- Git Overview
- Git workflows
- Recommended Resources
- Richie Goulazian - 5/6/2021
- Mathew Varughese - 5/6/2021
Git is the most widely used version control software, and it is also free and open source. In a nutshell, git helps you and multiple others concurrently make changes to your software's source code while preserving version history. You will without a doubt encounter git during your CS journey, so getting comfortable with it now is a great way to have a head start at your next internship, job, personal project, etc.
Git is the version control software -- this is the part that is free, open source, and installable on your devices to enable you to use version control through the command line or git's GUIs. Git enables you to create git repositories, which record the change history of your project so that you can move between historical snapshots of your source code. Git repositories are local to your device, existing within the root directory of your project in a directory called
Repositories that exist on your device can also be synchronized with remote repositories, which can exist on computers on your local network or more likely some server on the internet. This is where familiar commands like
git pull and
git push come from. These commands are used to synchronize your local repository with the remote repository hosted on the internet. Remote repositories make it easier for multiple people to contribute to a single source code.
GitHub is a popular website for hosting remote repositories. It makes use of git for those repositories, hence why working with GitHub often involves working with git. GitHub is a great place to find and host (often for free) open source projects, which are projects of many kinds that have publicly visible source code and often encourage outsiders to contribute or make spinoffs.
This is a more advanced topic, so make sure you understand the basic usage of git before diving into this.
There are many different git workflows (ways to use git effectively to manage your source code), but one popular workflow is the feature branch workflow. This involves branching off from the existing source code to make a new version that is now out of sync with the main version (people can continue making changes to the main version that won't be reflected in your branch). The changes to implement a new feature are then added to this new branch. Once the feature is complete, a pull request is created to request to merge your changes with the main version of the source code.

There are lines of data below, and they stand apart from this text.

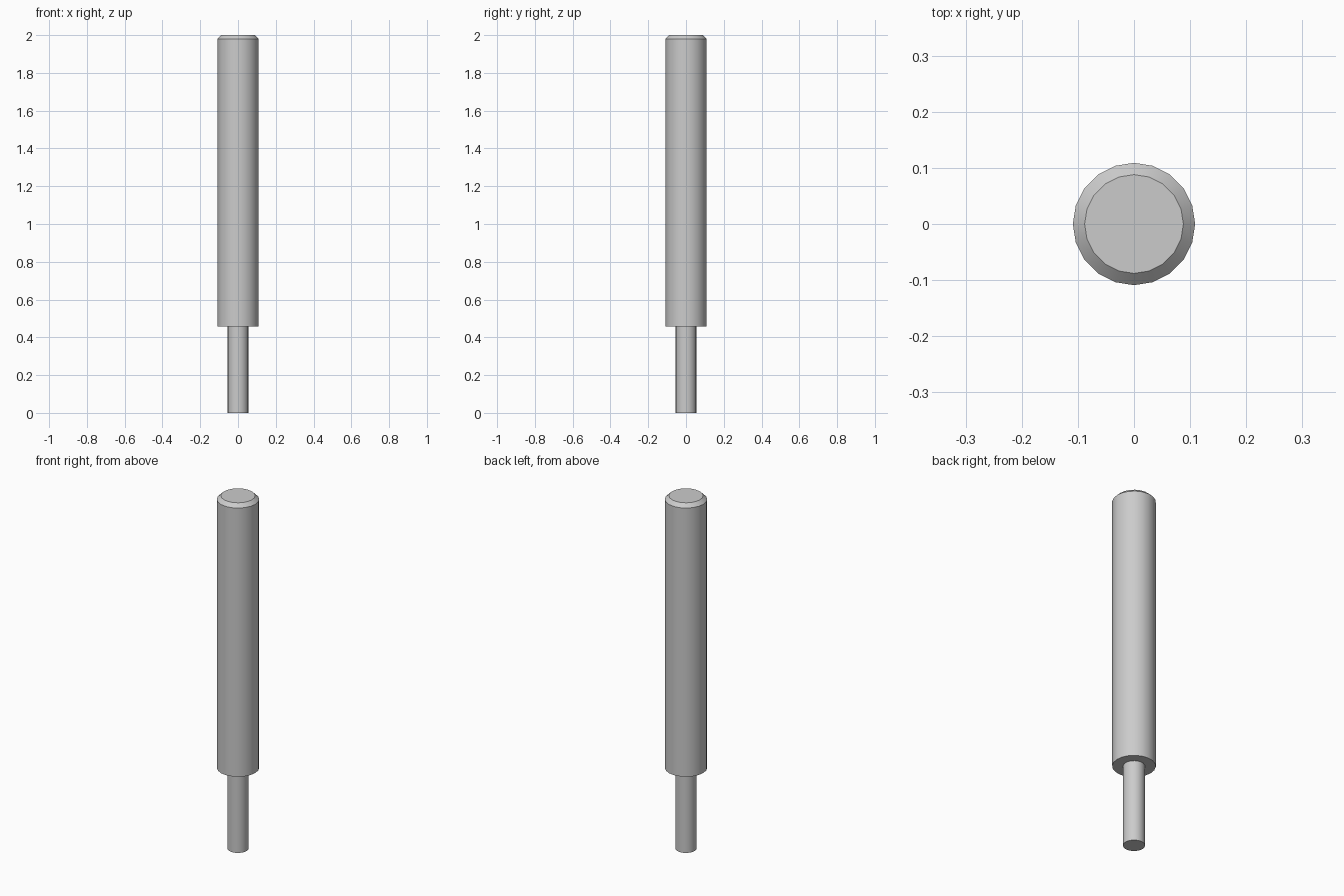
import bpy, bmesh, math

if "Cube" in bpy.data.objects:
    bpy.data.objects.remove(bpy.data.objects["Cube"])

SIDES = 20

# Profile of the stepped pin as (radius, height), bottom to top
PROFILE = [(0.055, 0.0), (0.055, 0.457), (0.109, 0.457), (0.109, 1.98), (0.088, 2.0)]


def lathe(name, profile, sides):
    bm = bmesh.new()
    rings = []
    for r, z in profile:
        angles = [2 * math.pi * i / sides for i in range(sides)]
        rings.append([bm.verts.new((r * math.cos(a), r * math.sin(a), z)) for a in angles])
    # Walls, shoulder and chamfer
    for low, high in zip(rings, rings[1:]):
        for i in range(sides):
            j = (i + 1) % sides
            bm.faces.new((low[i], low[j], high[j], high[i]))
    # End caps
    bm.faces.new(rings[0][::-1])
    bm.faces.new(rings[-1])
    mesh = bpy.data.meshes.new(name)
    bm.to_mesh(mesh)
    bm.free()
    obj = bpy.data.objects.new(name, mesh)
    bpy.context.collection.objects.link(obj)
    return obj


pin = lathe("stepped_pin", PROFILE, SIDES)
bpy.context.view_layer.objects.active = pin
pin.select_set(True)
bpy.ops.object.shade_smooth_by_angle(angle=math.radians(30))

- Learn Git Branching is a great tool for learning git visually. It particularly excels at visualizing git branching.
- Git and GitHub Crash Course by Traversy Media is a good video that goes over both git and GitHub.
You need to learn git. This is almost definitely the way that you will interact with large codebases. I'd recommend taking your time to really understand the basic structures of git -- repositories, remote repositories, branches -- so that you can visualize these structures in your head as you're running git commands.
Once you have a basic understanding of git, just start using it always. You don't need to make a GitHub repository for every project necessarily, but you can always just run a quick
git init to create a local repository when working on some small project just in case you need to revert changes or something. You ultimately want this stuff to just become muscle memory.
Also take some time to learn the feature branch workflow. This is another thing that you will see a lot if you're considering working with projects on GitHub or on large software teams.
In the end though don't feel discouraged if you have to Google things. I've been using git for personal use and for internships for the past year or two and I often find myself looking up more advanced commands on StackOverflow. Especially with something as critical as your entire source code, you don't want to accidentally delete everything you've done in the past day by running the wrong command (I have done this before). So don't resist Googling things.
git is a very popular technology for good reason. But, like all technologies, it is important to understand why it exists. Get the basics down,
git add .,
git commit -m "message" and
git push. Over time, this will become muscle memory.
I will say, git has a very weird UX, so even people that really know it well agree it is extremely confusing. Like with all technologies, if you continue to use it, Google problems as you come across them, and understand why they exist, you will learn it well and improve your abilities as an engineer.